And of course we had interesting times touring around Innsbruck and area. I remember always enjoying showing off Victoria to guests, and Austria is even more fun, especially when visitors have never been to Europe. The history and buildings and landscape are impressive even before we hit the attractions. As with every visit, there were some successful adventures as well as some duds, but overall I think they left knowing a bit more about our part of the world.

Since I have a zillion photos, thanks to Mike’s obsessive diligent photo taking, I’ll let the pictures (mostly) speak for themselves. Enjoy.

1. Walking up to the Alpenzoo, where springtime was in full swing with lots of animal babies.







2. Bling-bling tour of the Swarovski museum. It was too modern/kitschy for the Ravenhills’ taste, but oh did we have fun in the gift shop.





3. Very cool tour of the Red Bull Hanger 7 aviation museum in Salzburg. This testosterone session nicely balanced out  crystal world. Those dudes are marketing geniuses, given that the drink is, well, great if you are totally wasted.





3. Touring the medieval Hohensalzburg Fortress overlooking this historic city was impressive, even a second time. The view from the tower is magnificent, and shows why this castle was never captured in battle.

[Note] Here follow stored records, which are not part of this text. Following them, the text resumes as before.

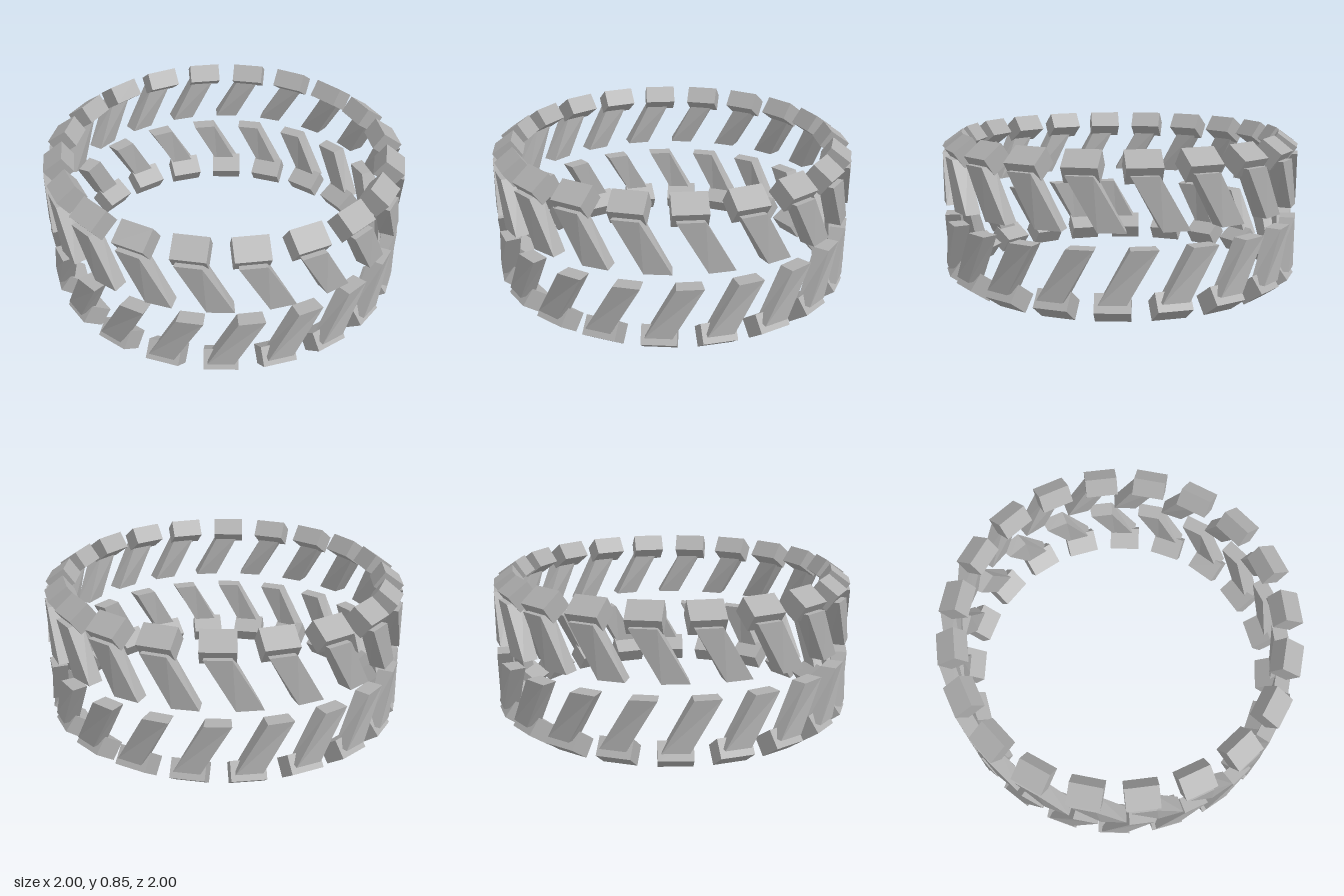
import * as THREE from 'three';

const COUNT = 20;                 // lugs per row
const HEIGHT = 0.855;
const RAD = Math.PI / 180;

// Slanted tread bar: a box wrapped onto the ring, its inner end leaning 9 degrees ahead
function barGeometry(yLow, yHigh, leanLow, leanHigh) {
  const geo = new THREE.BoxGeometry(1, 1, 1).toNonIndexed();
  const p = geo.attributes.position;
  for (let i = 0; i < p.count; i++) {
    const t = p.getY(i) + 0.5;
    const angle = (p.getX(i) * 8 + leanLow + (leanHigh - leanLow) * t) * RAD;
    const r = p.getZ(i) > 0 ? 1.0 : 0.915;
    p.setXYZ(i, r * Math.sin(angle), yLow + (yHigh - yLow) * t, r * Math.cos(angle));
  }
  geo.computeVertexNormals();
  return geo;
}

// Shoulder block: a box tilted outwards at the rim
function blockGeometry(y, tilt) {
  return new THREE.BoxGeometry(0.18, 0.104, 0.129).rotateX(tilt).translate(0, y, 0.9125);
}

export function createModel() {
  const model = new THREE.Group();
  model.name = 'tyreTread';
  const rubber = new THREE.MeshStandardMaterial({ color: 0xb0b0b0 });
  rubber.name = 'grey rubber';

  // The lower row mirrors the upper one, half a step further round
  const rows = [
    { name: 'upper', phase: -4, bar: barGeometry(0.47, 0.74, 9, 0), block: blockGeometry(0.775, 0.62) },
    { name: 'lower', phase: 5, bar: barGeometry(HEIGHT - 0.74, HEIGHT - 0.47, 0, 9), block: blockGeometry(HEIGHT - 0.775, -0.62) },
  ];

  for (const row of rows) {
    const ring = new THREE.Group();
    ring.name = row.name + 'Row';
    for (let i = 0; i < COUNT; i++) {
      const lug = new THREE.Group();
      lug.name = row.name + 'Lug';
      const bar = new THREE.Mesh(row.bar, rubber);
      bar.name = 'treadBar';
      const block = new THREE.Mesh(row.block, rubber);
      block.name = 'shoulderBlock';
      lug.add(bar, block);
      lug.rotation.y = (row.phase + (i * 360) / COUNT) * RAD;
      ring.add(lug);
    }
    model.add(ring);
  }
  return model;
}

And a massive pretzel at the end of the day…what could be better?





4. A challenging hike up the Alps with lots of photo ops and tasty traditional Austrian fare to make it worthwhile.





Tempted? I’ll be back in Austria in September if you want to make you travel arrangements to visit.

Arrivals and Departures, or How Canada Regains a Resident

Saturday, July 18th, 2009

Our phone rang at 5:00 Wednesday morning; it was Rebecca letting us know that she arrived home safely back in Canada.

Her last few days in Europe were a bit crazy, but hopefully we sent her off well and with a good feeling about this place she called home for the last year. On Friday a few of her friends came over for a delish BBQ that Markus prepared. I think (not to put words in her mouth) that one of the best parts of this year for Rebecca was meeting new friends. They were absolutely lovely people, and I hope they keep in touch.


On Saturday our friends from Phoenix, the Ravenhills, arrived: parents Cassandra and Mike and their girls Emily (15) and Amanda (13). Rebecca spent countless hours with Emily and Amanda growing up, so they had a blast during this short reunion.


After a stroll around our ancient city center, we all went for a traditional Austrian meal. (There was a LOT of eating this last week.) The adults followed up with a drink on top of the city hall, while the girls took in a free concert by a Russian rock band.



Sunday morning we decided to take the tram up the mountain for a casual brunch at a chalet. Rebecca and Annie weren’t dressed for the cold (bad parents) but the rest of us did the short walk up to the peak, finding some snow on this cool rainy morning. The girls (including Doro, Rebecca’s best friend at school) had a snowball fight in July. Crazy. (Most photos are by Mike…he has a great camera and took maybe a couple of pictures. 1,200 and counting over the first 9 days of their Euro trip.)


Amanda gets to know the locals high above Innsbruck

Amanda gets to know the locals high above Innsbruck

The Doppelgänger of Rebecca is Doro. She speaks English very well and is super sweet.

The Doppelgänger of Rebecca is Doro. She speaks English very well and is super sweet.


Rebecca’s last day was spent packing and shopping. She was given wads of cash from the family, which turned into many, many Euro t-shirts and other clothes. The Ravenhills went with her to get the shoppin’ started. As our present, Markus and I gave her some Austria music (Falco and Austrian folk music) to remember the year. (She requested it…not a bad joke on our part.)

Rebecca was sad to go but also was looking forward to being back in Canada and seeing her mom and Katherine. Markus was clearly down as he loaded the car and drove Rebecca to Munich. Annie and I will catch up with Rebecca in August, but it could be until Christmas or longer until Markus sees her again. Six months is a long time away from your little girl; (she will always be his little girl.) Even though there were some tough moments, I think Rebecca will look back on this year as a positive time in her life.